The Walter Taylor Bridge near Indooroopilly Island at sunset. Could the beam of sunlight be pointed to the location where buried gold was recently found?
Along the journey we were treated to commentary about the history of Brisbane settlement and how different the river and vegetation would have looked as first settlers of Brisbane more than two centuries ago. As well as the informative commentary, wildlife carers on board had brought orphaned baby flying foxes which had come into care after their mothers are caught on powerlines or barbed wire. Only weeks old these tiny flying foxes were so cute that my heart melted with their tiny fox like faces and oddly human-like hands. On each Batty Boat cruise volunteer Wildlife carers will be on board with orphaned bats to answer any bat-related questions, and pose for a picture.
The orphaned baby flying foxes on board the cruise were cuter than Christmas.
At about 6.20 we met sundown with our arrival at Indooroopilly Island. While the first bats were initially slow to leave their roosts soon enough the bats took to the sky, some with their babies clinging to their mother like an undercarriage. Fly out numbers were not particularly high on our trip, and like all wildlife it can be unpredictable. What we did see however was around 100 bats flocking together and leaving their nests in search of fruit and blossoms. While the light was low and the bats too far away to get a decent picture, the possibility of bats diving to drink from the river and flying fox numbers of up to 100,000 ensures you're never quite sure of the spectacle you will see on a Batty Boat cruise.
Almost Sundown... Just before the bats came out to play
What you can be sure of is a completely unique wildlife experience and an educational glimpse into the flying fox and an understanding of why these creatures need protection. All proceeds from the cruises goes directly towards bat conservation and help to support Queensland bat carers. The cruise and insightful commentary is delivered while you relax to a leisurely cruise up the Brisbane river and return to the dazzling city lights after sunset. All cruises have reasonably priced food and drink for sale as well as bat and flying fox related merchandise.
Batty Boat cruises run between October and March. To book and for cruise times visit Wildlife Queensland Website. Tickets start at just $16.00.
I was lucky enough to join a Batty Boat Cruise back in March and it was a wonderful way to spend a Sunday afternoon/evening. What a gorgeous way to see our beautiful river and to watch the fly-out on dusk was amazing. The cruise was informative and seeing the gorgeous babies was wonderful (but then again I love bats/flying foxes).

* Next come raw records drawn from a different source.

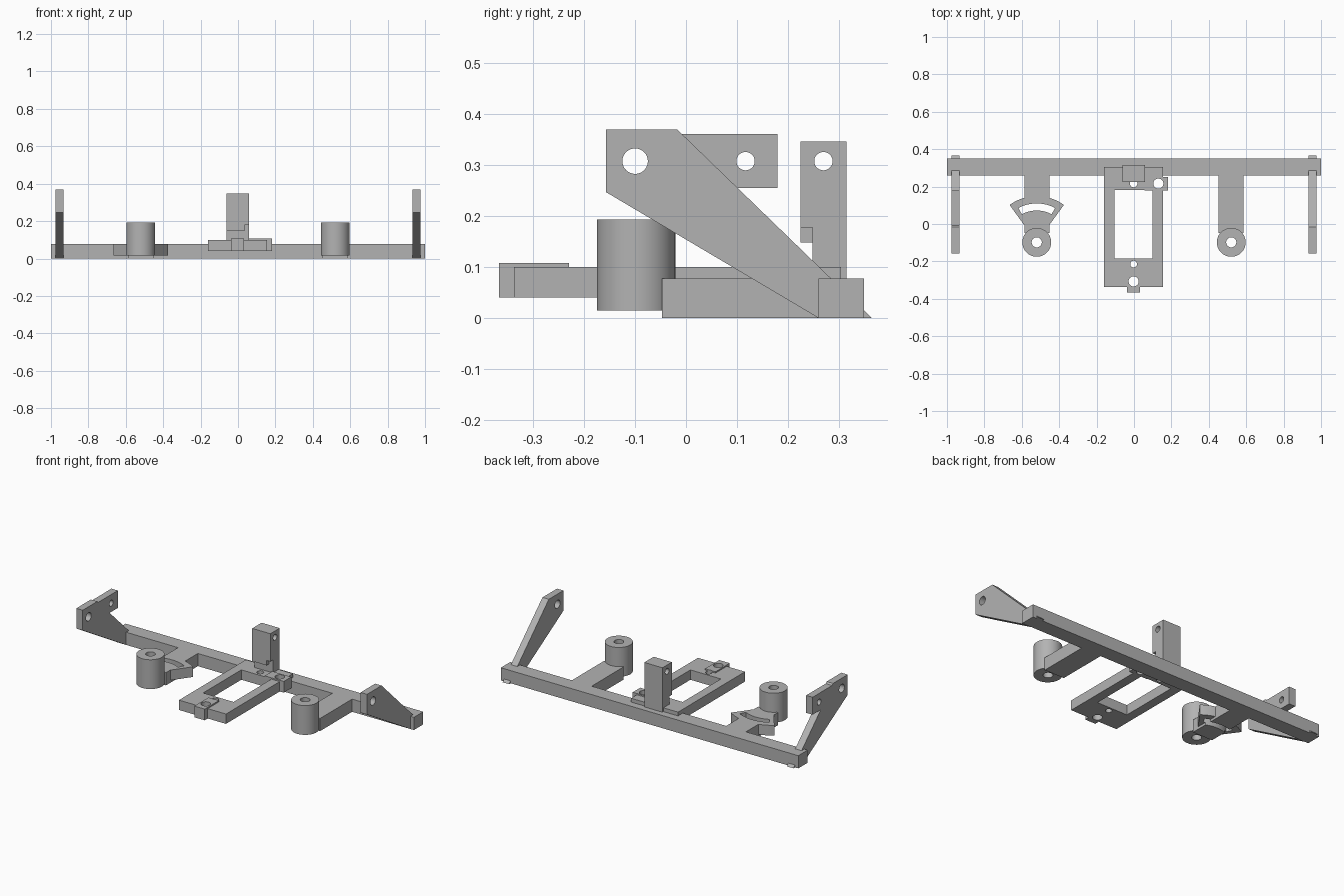
import bpy, bmesh, math
from mathutils import Vector

if "Cube" in bpy.data.objects:
    bpy.data.objects.remove(bpy.data.objects["Cube"])

grey = bpy.data.materials.new("plain grey")
grey.use_nodes = True
grey.diffuse_color = (0.45, 0.45, 0.45, 1)
grey.node_tree.nodes["Principled BSDF"].inputs["Base Color"].default_value = grey.diffuse_color


def prism(name, pts, lo, hi, axis="z"):
    """Extrude a profile: (x, y) along z, or (y, z) along x."""
    place = (lambda a, b, h: (a, b, h)) if axis == "z" else (lambda a, b, h: (h, a, b))
    bm = bmesh.new()
    face = bm.faces.new([bm.verts.new(place(a, b, lo)) for a, b in pts])
    moved = bmesh.ops.extrude_face_region(bm, geom=[face])["geom"]
    bmesh.ops.translate(bm, vec=Vector(place(0, 0, hi - lo)),
                        verts=[v for v in moved if isinstance(v, bmesh.types.BMVert)])
    bmesh.ops.recalc_face_normals(bm, faces=bm.faces)
    mesh = bpy.data.meshes.new(name)
    bm.to_mesh(mesh)
    bm.free()
    mesh.materials.append(grey)
    ob = bpy.data.objects.new(name, mesh)
    bpy.context.collection.objects.link(ob)
    return ob


def rect(x0, x1, y0, y1):
    return [(x0, y0), (x1, y0), (x1, y1), (x0, y1)]


def arc(cx, cy, r, start, end, n):
    angles = [math.radians(start + (end - start) * i / n) for i in range(n + 1)]
    return [(cx + r * math.cos(t), cy + r * math.sin(t)) for t in angles]


def circle(cx, cy, r, n=48):
    return arc(cx, cy, r, 0, 360, n)[:-1]


def combine(ob, other, operation):
    """Apply a boolean and discard the second object."""
    mod = ob.modifiers.new("bool", "BOOLEAN")
    mod.operation, mod.solver, mod.object = operation, "EXACT", other
    bpy.context.view_layer.update()
    result = bpy.data.meshes.new_from_object(
        ob.evaluated_get(bpy.context.evaluated_depsgraph_get()))
    ob.modifiers.clear()
    ob.data = result
    bpy.data.objects.remove(other)


def add(ob, pts, lo, hi, axis="z"):
    combine(ob, prism("addition", pts, lo, hi, axis), "UNION")


def cut(ob, pts, lo, hi, axis="z"):
    combine(ob, prism("cutter", pts, lo, hi, axis), "DIFFERENCE")


POST_X, POST_Y = 0.52, -0.098

# Cross beam with two forward stems
beam = prism("cross_beam", [
    (-1, 0.35), (-1, 0.26), (-0.585, 0.26), (-0.585, -0.047), (-0.452, -0.047),
    (-0.452, 0.26), (0.452, 0.26), (0.452, -0.047), (0.585, -0.047), (0.585, 0.26),
    (1, 0.26), (1, 0.35)], 0, 0.077)

# Fan plate with its curved slot on the right stem
fan = arc(-POST_X, POST_Y, 0.247, 54, 126, 24) + arc(-POST_X, POST_Y, 0.09, 126, 54, 12)
slot = arc(-POST_X, POST_Y, 0.208, 62, 118, 24) + arc(-POST_X, POST_Y, 0.17, 118, 62, 24)
add(beam, fan, 0.015, 0.077)
cut(beam, slot, -0.1, 0.2)

# Hollow posts at the stem ends
posts = []
for side, x in (("right", -POST_X), ("left", POST_X)):
    post = prism(side + "_post", circle(x, POST_Y, 0.077, 64), 0.015, 0.193)
    cut(post, circle(x, POST_Y, 0.027), -0.1, 0.3)
    posts.append(post)

# Slanted end arms, running down through the beam
profile = [(-0.157, 0.247), (-0.157, 0.37), (-0.017, 0.37), (0.365, 0), (0.26, 0)]
arms = []
for side, lo, hi in (("right", -0.977, -0.934), ("left", 0.934, 0.977)):
    arm = prism(side + "_arm", profile, lo, hi, "x")
    if side == "right":
        add(arm, rect(-0.05, 0.18, 0.255, 0.361), lo, hi, "x")
        cut(arm, circle(0.117, 0.308, 0.018), lo - 0.1, hi + 0.1, "x")
    cut(arm, circle(-0.1, 0.308, 0.025), lo - 0.1, hi + 0.1, "x")
    arms.append(arm)

# Centre frame with its opening, screw pads and holes
frame = prism("centre_frame", rect(-0.16, 0.156, -0.338, 0.305), 0.04, 0.1)
cut(frame, rect(-0.105, 0.1, -0.185, 0.182), -0.1, 0.2)
add(frame, rect(-0.037, 0.033, -0.367, -0.23), 0.04, 0.108)
add(frame, rect(0.055, 0.183, 0.178, 0.25), 0.04, 0.108)
for x, y, r in ((-0.002, -0.307, 0.027), (-0.002, -0.214, 0.018),
                (-0.002, 0.216, 0.02), (0.13, 0.216, 0.027)):
    cut(frame, circle(x, y, r), -0.1, 0.2)

# Upright lug with a stepped overhang and cross hole
upright = prism("upright_lug", rect(-0.062, 0.06, 0.225, 0.315), 0.05, 0.347)
cut(upright, rect(-0.1, 0.1, 0.1, 0.249), 0, 0.148)
cut(upright, rect(0.035, 0.1, 0.1, 0.249), 0.1, 0.178)
cut(upright, circle(0.27, 0.308, 0.018), -0.2, 0.2, "x")

# Smooth the round walls, keep edges sharp
bpy.ops.object.select_all(action="DESELECT")
for ob in [beam, frame, upright] + posts + arms:
    ob.select_set(True)
bpy.context.view_layer.objects.active = beam
bpy.ops.object.shade_smooth_by_angle(angle=math.radians(30))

I would highly recommend this trip - we enjoyed a glass of wine on board and watched the sunset. There were plenty of kids on the cruise and they all really enjoyed it too - and it would be a great thing to do with visitors - really different.